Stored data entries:
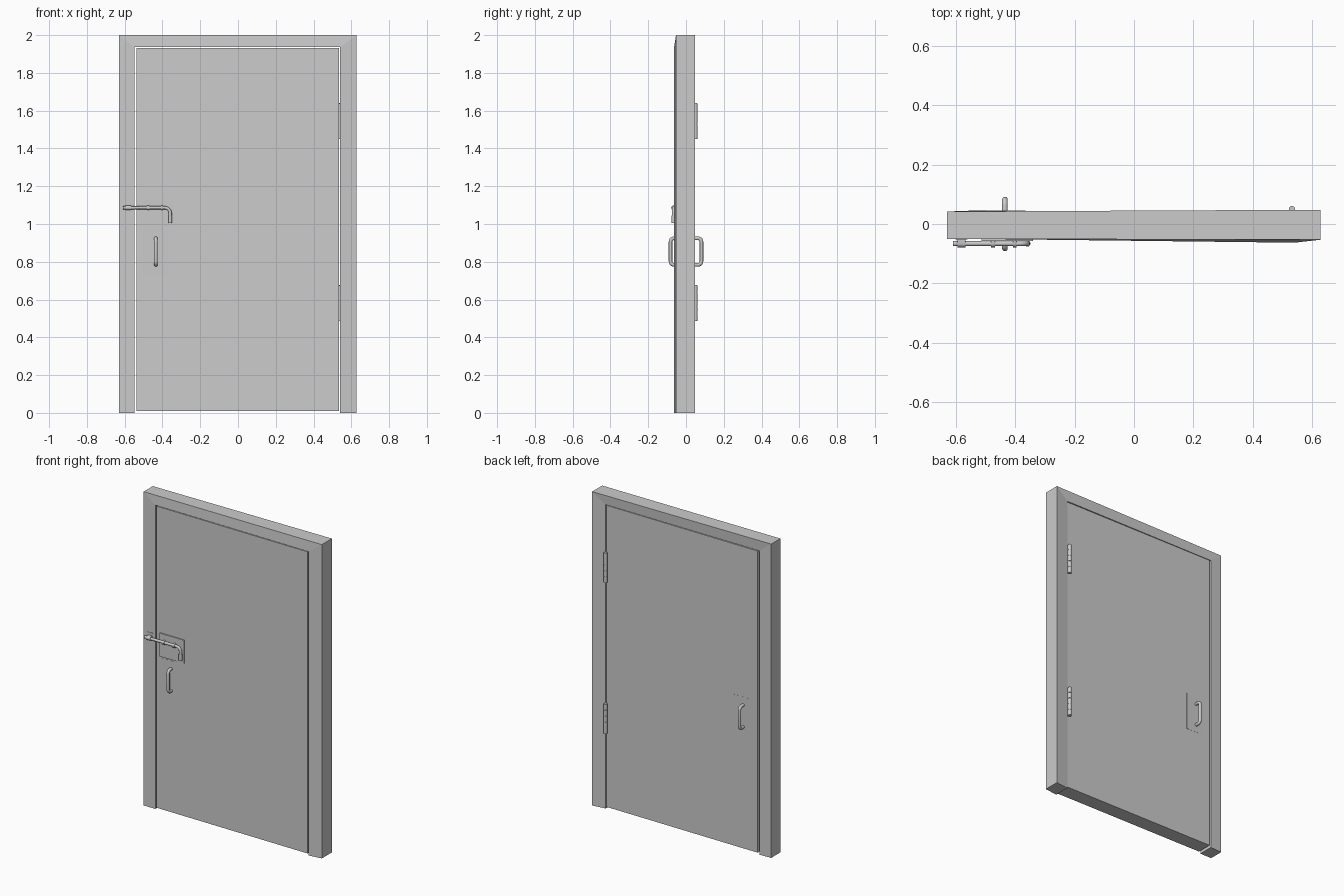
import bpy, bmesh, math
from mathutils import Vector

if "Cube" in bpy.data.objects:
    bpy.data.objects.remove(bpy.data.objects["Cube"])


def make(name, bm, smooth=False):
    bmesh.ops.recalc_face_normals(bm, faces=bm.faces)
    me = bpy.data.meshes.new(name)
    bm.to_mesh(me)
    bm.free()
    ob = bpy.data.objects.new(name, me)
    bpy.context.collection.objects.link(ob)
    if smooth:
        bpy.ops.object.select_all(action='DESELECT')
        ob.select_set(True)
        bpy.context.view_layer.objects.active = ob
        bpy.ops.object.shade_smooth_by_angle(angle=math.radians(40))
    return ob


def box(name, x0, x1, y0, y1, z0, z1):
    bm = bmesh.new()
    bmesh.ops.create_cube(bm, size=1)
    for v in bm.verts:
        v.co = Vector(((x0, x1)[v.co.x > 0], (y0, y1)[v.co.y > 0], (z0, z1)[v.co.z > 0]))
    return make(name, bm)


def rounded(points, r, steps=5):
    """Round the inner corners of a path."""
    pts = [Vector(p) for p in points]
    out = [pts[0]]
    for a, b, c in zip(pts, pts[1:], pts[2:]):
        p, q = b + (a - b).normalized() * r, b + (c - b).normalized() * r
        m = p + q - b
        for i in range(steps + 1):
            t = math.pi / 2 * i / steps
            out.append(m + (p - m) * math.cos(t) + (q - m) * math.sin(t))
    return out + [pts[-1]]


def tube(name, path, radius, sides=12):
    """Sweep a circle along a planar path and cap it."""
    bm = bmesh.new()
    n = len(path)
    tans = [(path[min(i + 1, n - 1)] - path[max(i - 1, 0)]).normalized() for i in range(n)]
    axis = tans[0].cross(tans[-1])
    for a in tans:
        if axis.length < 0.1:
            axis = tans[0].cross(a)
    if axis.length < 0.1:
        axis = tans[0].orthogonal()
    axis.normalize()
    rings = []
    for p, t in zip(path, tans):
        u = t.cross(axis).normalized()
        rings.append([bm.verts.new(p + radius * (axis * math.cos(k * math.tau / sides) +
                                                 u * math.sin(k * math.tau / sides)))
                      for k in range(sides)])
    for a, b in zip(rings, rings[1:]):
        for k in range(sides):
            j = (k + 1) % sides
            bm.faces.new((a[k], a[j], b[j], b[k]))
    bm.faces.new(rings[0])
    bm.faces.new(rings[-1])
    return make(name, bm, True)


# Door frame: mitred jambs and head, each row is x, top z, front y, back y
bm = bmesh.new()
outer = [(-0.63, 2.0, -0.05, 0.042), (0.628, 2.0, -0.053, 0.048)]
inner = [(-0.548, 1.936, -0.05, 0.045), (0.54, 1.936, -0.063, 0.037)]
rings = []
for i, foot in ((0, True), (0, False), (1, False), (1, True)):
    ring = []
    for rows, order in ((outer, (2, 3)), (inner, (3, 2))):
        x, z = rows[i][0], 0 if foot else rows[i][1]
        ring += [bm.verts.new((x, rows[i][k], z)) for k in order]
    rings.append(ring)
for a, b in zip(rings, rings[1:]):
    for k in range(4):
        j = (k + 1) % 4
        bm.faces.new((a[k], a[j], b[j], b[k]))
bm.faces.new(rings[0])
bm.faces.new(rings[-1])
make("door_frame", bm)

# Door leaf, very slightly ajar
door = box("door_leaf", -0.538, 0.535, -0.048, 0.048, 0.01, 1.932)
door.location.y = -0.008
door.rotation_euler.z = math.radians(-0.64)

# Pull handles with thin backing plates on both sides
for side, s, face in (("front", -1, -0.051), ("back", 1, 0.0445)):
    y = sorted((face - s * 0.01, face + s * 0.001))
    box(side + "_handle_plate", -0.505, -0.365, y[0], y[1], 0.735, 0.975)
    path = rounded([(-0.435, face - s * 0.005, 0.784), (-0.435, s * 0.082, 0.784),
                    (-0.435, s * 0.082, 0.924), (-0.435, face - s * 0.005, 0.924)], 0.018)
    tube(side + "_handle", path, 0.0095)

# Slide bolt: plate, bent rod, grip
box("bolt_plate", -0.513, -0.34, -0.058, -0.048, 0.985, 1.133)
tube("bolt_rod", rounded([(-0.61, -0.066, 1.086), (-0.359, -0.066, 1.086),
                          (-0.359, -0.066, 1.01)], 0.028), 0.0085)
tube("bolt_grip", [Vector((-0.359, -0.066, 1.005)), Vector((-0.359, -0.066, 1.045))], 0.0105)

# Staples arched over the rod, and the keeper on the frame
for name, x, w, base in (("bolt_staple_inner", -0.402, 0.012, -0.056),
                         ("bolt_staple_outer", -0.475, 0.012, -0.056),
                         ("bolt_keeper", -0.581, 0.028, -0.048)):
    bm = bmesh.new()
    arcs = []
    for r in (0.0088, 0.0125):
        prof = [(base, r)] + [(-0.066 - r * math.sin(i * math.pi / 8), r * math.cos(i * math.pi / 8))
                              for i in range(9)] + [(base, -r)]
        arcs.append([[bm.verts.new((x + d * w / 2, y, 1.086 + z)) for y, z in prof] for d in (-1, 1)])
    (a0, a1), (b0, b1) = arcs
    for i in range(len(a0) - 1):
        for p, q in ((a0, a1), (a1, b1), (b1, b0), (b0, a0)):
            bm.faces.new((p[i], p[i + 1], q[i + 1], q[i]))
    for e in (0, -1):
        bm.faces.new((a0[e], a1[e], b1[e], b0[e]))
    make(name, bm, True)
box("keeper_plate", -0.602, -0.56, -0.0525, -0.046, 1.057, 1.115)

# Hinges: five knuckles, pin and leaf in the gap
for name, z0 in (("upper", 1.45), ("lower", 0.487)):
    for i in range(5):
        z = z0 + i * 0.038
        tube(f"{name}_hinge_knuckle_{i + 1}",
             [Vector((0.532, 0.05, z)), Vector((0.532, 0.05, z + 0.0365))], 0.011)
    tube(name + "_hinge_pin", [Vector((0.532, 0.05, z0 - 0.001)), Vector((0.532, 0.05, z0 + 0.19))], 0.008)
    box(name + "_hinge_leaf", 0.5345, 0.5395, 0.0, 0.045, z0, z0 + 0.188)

---

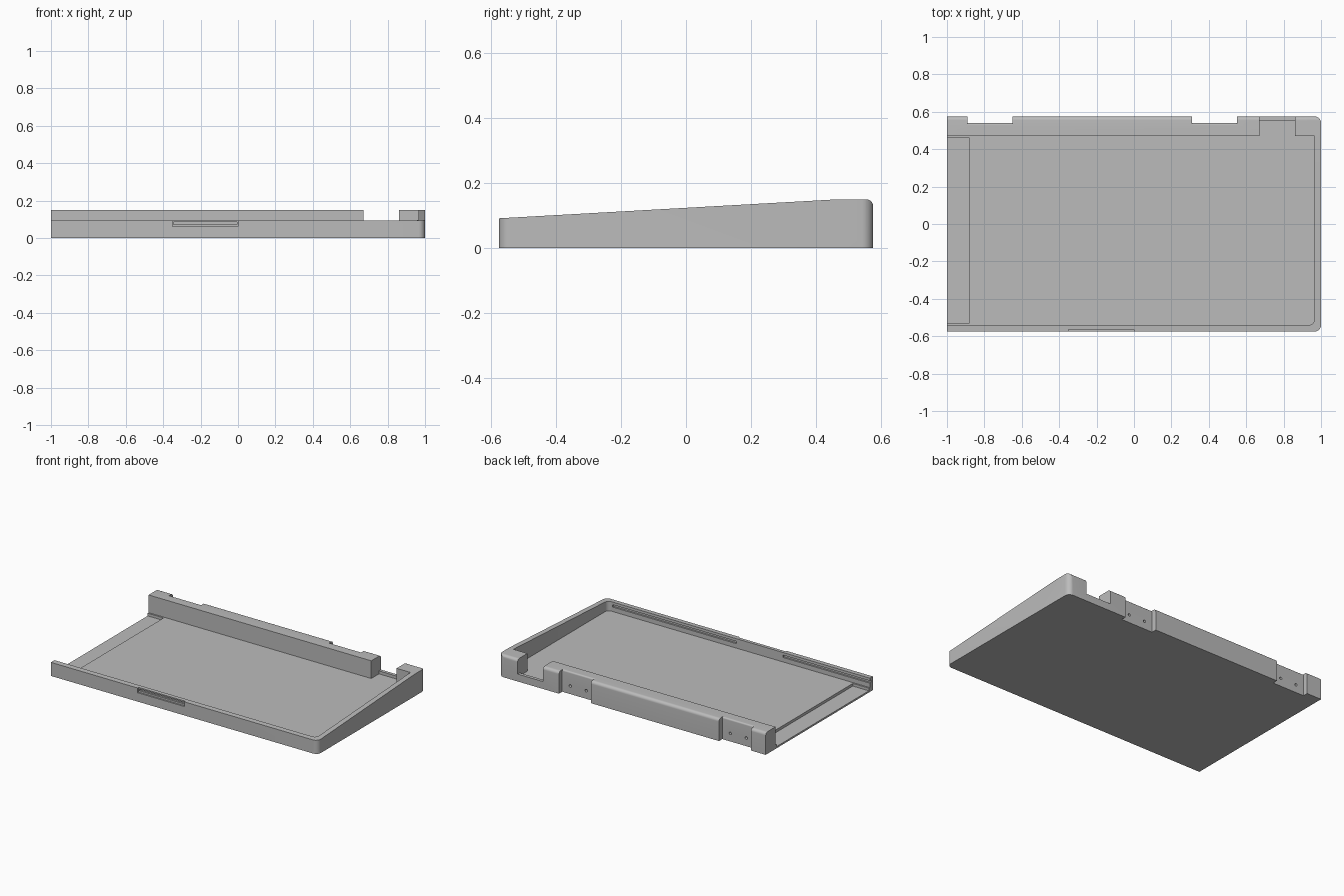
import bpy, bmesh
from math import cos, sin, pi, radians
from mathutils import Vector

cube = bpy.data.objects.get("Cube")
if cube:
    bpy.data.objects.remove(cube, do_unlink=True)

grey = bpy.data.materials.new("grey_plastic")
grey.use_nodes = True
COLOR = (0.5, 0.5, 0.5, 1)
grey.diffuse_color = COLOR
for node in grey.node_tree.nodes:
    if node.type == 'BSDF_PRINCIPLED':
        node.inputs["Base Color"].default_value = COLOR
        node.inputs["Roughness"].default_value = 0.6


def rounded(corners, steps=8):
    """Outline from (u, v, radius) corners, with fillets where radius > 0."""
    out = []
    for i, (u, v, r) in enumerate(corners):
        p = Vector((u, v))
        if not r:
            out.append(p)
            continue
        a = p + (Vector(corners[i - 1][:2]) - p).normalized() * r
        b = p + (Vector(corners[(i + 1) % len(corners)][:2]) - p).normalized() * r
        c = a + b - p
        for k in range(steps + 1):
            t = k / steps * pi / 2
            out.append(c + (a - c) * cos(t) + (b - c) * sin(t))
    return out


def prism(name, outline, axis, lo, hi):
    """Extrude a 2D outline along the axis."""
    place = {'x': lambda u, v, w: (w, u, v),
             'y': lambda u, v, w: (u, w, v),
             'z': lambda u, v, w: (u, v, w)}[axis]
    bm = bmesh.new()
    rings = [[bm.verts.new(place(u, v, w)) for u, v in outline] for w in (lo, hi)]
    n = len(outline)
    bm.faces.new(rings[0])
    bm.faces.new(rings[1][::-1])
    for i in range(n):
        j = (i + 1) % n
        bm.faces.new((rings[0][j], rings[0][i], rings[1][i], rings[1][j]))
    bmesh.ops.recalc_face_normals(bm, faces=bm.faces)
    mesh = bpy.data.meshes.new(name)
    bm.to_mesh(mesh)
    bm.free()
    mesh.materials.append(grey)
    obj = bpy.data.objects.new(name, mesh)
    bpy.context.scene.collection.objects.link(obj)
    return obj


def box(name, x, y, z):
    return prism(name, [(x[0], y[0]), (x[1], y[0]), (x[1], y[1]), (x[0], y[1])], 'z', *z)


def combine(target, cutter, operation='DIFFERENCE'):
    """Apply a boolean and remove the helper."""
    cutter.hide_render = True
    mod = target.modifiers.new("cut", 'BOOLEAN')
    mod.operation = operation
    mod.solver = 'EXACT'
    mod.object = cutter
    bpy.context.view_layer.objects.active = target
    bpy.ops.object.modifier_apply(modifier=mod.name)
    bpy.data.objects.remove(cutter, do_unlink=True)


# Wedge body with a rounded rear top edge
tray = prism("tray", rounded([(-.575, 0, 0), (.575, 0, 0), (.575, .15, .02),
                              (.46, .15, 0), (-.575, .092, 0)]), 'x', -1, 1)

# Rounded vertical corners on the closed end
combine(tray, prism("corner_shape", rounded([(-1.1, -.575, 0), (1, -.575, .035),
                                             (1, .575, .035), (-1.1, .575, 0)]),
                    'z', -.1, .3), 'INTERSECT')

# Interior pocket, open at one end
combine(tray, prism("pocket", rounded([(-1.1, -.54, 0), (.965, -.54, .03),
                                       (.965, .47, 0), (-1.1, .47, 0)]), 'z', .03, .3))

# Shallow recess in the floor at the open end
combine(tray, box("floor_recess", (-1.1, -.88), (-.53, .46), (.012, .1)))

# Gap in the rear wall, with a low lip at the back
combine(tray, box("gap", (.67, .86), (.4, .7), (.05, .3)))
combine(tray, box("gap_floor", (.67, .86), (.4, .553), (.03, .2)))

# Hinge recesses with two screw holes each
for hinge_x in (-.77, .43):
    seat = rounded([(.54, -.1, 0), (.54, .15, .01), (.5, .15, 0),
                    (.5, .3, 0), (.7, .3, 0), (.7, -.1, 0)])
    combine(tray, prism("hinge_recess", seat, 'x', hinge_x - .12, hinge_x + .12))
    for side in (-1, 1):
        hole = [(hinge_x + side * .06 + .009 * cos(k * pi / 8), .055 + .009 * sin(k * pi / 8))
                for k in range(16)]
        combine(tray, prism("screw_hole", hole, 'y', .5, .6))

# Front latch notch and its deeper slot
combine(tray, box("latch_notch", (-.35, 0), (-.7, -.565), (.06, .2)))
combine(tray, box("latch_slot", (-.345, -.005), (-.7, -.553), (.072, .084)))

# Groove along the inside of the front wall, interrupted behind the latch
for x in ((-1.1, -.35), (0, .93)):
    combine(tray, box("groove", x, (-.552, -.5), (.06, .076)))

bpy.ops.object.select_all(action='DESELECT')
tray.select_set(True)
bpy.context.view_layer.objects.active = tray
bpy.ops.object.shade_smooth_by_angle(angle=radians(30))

Activity>
Could you restate word for word the lines above, from the one that contains "import bpy, bmesh, math" through the one that contains "n = len(path)", and no others?

Output for this exercise>
import bpy, bmesh, math
from mathutils import Vector

if "Cube" in bpy.data.objects:
    bpy.data.objects.remove(bpy.data.objects["Cube"])


def make(name, bm, smooth=False):
    bmesh.ops.recalc_face_normals(bm, faces=bm.faces)
    me = bpy.data.meshes.new(name)
    bm.to_mesh(me)
    bm.free()
    ob = bpy.data.objects.new(name, me)
    bpy.context.collection.objects.link(ob)
    if smooth:
        bpy.ops.object.select_all(action='DESELECT')
        ob.select_set(True)
        bpy.context.view_layer.objects.active = ob
        bpy.ops.object.shade_smooth_by_angle(angle=math.radians(40))
    return ob


def box(name, x0, x1, y0, y1, z0, z1):
    bm = bmesh.new()
    bmesh.ops.create_cube(bm, size=1)
    for v in bm.verts:
        v.co = Vector(((x0, x1)[v.co.x > 0], (y0, y1)[v.co.y > 0], (z0, z1)[v.co.z > 0]))
    return make(name, bm)


def rounded(points, r, steps=5):
    """Round the inner corners of a path."""
    pts = [Vector(p) for p in points]
    out = [pts[0]]
    for a, b, c in zip(pts, pts[1:], pts[2:]):
        p, q = b + (a - b).normalized() * r, b + (c - b).normalized() * r
        m = p + q - b
        for i in range(steps + 1):
            t = math.pi / 2 * i / steps
            out.append(m + (p - m) * math.cos(t) + (q - m) * math.sin(t))
    return out + [pts[-1]]


def tube(name, path, radius, sides=12):
    """Sweep a circle along a planar path and cap it."""
    bm = bmesh.new()
    n = len(path)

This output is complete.